But the problem gets worse for the skeptic. Recall that their criticism is that the stories in the Bible are unfair and cruel, telling of a God not worthy of worship. They dismiss the Bible with a wave of the skeptical wand, telling us that it is so many made-up human stories. But there’s the rub: if humans were to make up a God, they would not have included in their account the same criticism that the modern skeptic has. Any made-up God would have been a God who was fair, or if not, at least they would not have included the same criticism as modern skeptics, then presented no answer to the problem. It seems absurd of me to invent a God that no one likes, then point out the greatest weakness in my God, and without an answer. As R.C. Sproul has said, if we were to invent a God, we would not invent a holy one.
Such a problem is a mortal wound to the modern skeptic’s criticism of the Bible. It is much more reasonable to conclude that a holy God does indeed exist, He has revealed Himself to us, and we do not like such an idea.
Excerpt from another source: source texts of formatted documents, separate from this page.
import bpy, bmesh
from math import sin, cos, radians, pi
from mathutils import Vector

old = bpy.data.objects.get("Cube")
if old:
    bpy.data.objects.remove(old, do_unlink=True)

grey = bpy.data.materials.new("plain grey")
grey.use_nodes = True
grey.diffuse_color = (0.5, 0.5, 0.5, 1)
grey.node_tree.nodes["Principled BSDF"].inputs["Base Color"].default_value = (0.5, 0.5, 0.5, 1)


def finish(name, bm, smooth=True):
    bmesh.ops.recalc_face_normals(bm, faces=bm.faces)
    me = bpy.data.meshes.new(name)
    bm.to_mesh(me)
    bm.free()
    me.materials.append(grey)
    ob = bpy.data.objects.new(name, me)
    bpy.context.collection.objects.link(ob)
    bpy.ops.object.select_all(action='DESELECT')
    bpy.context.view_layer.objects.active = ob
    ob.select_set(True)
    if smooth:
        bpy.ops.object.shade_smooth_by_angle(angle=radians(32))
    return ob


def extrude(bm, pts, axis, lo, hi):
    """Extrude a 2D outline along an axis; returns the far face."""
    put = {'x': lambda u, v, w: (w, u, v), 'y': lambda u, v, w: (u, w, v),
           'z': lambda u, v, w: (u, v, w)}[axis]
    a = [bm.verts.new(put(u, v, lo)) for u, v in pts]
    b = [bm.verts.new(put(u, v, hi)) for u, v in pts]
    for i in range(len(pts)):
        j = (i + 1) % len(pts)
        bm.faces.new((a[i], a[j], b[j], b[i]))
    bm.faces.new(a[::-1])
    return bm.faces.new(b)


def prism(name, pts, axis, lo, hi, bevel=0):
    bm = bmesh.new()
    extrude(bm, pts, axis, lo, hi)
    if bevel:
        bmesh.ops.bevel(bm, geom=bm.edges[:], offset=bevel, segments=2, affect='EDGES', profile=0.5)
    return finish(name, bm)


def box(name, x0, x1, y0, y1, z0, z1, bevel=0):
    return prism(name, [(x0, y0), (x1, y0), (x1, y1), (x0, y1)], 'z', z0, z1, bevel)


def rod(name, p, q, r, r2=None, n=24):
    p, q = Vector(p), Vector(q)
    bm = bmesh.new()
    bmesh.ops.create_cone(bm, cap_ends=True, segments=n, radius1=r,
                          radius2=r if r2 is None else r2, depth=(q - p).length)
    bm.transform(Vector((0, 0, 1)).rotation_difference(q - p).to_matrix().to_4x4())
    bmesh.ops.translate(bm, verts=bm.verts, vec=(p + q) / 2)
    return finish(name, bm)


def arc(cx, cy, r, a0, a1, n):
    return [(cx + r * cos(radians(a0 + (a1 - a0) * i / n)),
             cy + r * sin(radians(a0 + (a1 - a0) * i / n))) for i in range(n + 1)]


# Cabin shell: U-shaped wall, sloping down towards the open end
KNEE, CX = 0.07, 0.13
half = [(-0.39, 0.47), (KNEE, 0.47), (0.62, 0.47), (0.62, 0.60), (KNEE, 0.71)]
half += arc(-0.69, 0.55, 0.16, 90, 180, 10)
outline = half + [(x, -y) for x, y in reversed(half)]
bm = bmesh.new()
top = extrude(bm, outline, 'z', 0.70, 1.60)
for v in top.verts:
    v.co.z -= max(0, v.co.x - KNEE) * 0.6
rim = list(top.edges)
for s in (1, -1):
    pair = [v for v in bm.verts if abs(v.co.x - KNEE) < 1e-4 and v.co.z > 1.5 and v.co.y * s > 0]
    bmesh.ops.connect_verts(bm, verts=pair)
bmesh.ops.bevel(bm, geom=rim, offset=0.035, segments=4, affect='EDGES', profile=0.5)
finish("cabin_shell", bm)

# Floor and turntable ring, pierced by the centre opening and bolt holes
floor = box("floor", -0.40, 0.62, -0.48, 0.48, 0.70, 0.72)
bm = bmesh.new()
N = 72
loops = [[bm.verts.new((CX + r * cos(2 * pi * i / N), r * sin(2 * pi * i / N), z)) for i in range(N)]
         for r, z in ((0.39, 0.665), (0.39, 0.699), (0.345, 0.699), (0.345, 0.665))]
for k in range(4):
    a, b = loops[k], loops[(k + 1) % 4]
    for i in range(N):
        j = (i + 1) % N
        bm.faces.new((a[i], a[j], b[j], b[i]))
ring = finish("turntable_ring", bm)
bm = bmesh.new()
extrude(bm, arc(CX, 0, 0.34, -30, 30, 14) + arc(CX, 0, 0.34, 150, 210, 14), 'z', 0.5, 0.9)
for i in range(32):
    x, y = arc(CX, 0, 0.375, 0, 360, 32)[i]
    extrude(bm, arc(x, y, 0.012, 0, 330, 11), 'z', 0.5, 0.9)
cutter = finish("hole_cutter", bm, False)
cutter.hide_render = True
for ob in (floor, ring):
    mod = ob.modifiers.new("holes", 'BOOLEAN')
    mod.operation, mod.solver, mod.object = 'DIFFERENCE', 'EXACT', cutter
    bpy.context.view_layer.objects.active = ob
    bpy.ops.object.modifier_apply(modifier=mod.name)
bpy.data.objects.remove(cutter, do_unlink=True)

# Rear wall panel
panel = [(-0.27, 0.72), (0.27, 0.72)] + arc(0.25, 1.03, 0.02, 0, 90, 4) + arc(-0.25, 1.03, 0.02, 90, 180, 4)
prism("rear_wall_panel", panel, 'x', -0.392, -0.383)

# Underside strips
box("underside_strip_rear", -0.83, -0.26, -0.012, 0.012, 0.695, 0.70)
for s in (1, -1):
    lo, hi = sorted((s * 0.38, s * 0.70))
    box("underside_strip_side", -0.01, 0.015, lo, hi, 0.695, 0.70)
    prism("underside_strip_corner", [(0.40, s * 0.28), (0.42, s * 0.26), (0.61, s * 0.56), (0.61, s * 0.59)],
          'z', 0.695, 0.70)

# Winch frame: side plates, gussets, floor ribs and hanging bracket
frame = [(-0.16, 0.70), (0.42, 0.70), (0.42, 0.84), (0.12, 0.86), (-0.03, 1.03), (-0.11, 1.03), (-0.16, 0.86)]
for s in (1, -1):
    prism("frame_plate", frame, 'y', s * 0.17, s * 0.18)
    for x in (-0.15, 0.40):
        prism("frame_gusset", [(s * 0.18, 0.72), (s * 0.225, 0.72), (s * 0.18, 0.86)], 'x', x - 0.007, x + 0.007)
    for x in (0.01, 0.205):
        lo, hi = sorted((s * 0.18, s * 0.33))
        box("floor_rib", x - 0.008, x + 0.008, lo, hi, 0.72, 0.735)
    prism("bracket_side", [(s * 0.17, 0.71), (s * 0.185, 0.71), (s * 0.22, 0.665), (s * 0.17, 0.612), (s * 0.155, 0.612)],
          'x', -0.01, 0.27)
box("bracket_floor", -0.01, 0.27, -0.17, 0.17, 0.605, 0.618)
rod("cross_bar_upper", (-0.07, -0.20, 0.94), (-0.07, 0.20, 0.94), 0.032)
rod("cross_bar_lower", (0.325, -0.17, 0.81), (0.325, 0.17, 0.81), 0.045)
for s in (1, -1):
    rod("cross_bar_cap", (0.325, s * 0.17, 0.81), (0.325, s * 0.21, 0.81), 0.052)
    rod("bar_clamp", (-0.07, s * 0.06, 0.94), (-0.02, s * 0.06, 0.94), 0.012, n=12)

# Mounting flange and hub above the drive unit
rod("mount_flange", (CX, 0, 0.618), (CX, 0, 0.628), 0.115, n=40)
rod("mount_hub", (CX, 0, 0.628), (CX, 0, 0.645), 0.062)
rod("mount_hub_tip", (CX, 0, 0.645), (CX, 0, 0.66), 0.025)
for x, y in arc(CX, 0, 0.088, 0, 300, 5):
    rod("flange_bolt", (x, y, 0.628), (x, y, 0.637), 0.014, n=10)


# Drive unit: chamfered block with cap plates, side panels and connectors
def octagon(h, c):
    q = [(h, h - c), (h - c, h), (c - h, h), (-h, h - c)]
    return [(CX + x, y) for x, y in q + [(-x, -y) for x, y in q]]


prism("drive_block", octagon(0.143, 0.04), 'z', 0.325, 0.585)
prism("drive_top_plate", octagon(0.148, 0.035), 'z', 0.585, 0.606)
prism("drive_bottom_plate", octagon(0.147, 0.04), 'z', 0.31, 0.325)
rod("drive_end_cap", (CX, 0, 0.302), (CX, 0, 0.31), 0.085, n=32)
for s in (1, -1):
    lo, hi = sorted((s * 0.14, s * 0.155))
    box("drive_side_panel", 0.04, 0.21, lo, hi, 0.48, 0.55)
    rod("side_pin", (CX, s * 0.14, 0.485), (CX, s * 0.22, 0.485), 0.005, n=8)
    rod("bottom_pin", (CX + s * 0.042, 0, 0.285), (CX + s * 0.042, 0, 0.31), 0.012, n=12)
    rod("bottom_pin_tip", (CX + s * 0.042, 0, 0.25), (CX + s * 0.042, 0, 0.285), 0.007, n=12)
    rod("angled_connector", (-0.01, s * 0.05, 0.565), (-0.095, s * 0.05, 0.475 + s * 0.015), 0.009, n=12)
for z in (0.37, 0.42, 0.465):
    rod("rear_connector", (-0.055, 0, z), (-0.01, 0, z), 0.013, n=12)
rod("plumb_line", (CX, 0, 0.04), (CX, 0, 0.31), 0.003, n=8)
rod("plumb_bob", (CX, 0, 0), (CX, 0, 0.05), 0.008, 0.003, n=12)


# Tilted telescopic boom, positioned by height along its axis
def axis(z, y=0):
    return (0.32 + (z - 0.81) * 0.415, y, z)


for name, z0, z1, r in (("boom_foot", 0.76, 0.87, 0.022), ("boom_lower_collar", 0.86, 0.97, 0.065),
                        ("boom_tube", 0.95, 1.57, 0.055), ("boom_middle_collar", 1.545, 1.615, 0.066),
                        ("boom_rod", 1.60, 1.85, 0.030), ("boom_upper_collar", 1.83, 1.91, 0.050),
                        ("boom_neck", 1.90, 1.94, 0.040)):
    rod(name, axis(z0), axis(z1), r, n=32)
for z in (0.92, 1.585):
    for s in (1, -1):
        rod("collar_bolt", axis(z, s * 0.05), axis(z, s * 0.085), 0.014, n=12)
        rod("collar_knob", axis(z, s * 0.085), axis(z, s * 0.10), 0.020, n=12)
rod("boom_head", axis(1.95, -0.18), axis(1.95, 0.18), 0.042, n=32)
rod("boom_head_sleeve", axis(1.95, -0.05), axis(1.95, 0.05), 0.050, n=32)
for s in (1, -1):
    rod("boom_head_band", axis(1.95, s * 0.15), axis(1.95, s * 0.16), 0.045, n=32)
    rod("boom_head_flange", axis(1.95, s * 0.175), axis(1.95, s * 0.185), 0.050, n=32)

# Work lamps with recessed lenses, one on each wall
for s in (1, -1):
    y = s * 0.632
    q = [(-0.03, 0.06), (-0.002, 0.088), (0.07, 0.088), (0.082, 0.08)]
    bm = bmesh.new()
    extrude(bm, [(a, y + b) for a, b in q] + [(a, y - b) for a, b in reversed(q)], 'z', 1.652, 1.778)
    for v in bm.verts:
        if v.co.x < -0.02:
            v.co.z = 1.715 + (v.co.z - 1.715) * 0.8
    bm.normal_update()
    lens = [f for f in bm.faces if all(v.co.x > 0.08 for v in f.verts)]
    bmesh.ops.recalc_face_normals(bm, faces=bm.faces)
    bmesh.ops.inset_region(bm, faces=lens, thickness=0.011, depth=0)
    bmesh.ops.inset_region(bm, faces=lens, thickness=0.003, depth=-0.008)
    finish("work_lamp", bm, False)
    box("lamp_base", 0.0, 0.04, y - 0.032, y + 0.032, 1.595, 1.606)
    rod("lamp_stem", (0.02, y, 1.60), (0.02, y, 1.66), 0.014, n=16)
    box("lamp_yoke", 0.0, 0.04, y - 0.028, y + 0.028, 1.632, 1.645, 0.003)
As the atheist T-shirt says, better to reign in hell than to serve in heaven…..or so it seems to the natural man. But God, in His infinite mercy, extends a hand of love and forgiveness to us. Remember Jesus words: If we repent, we can enjoy God’s love and forgiveness.
Remember the parable of the fig tree in Luke 13:6-9? Jesus’ point was that God gives us another chance, even when we do not deserve it.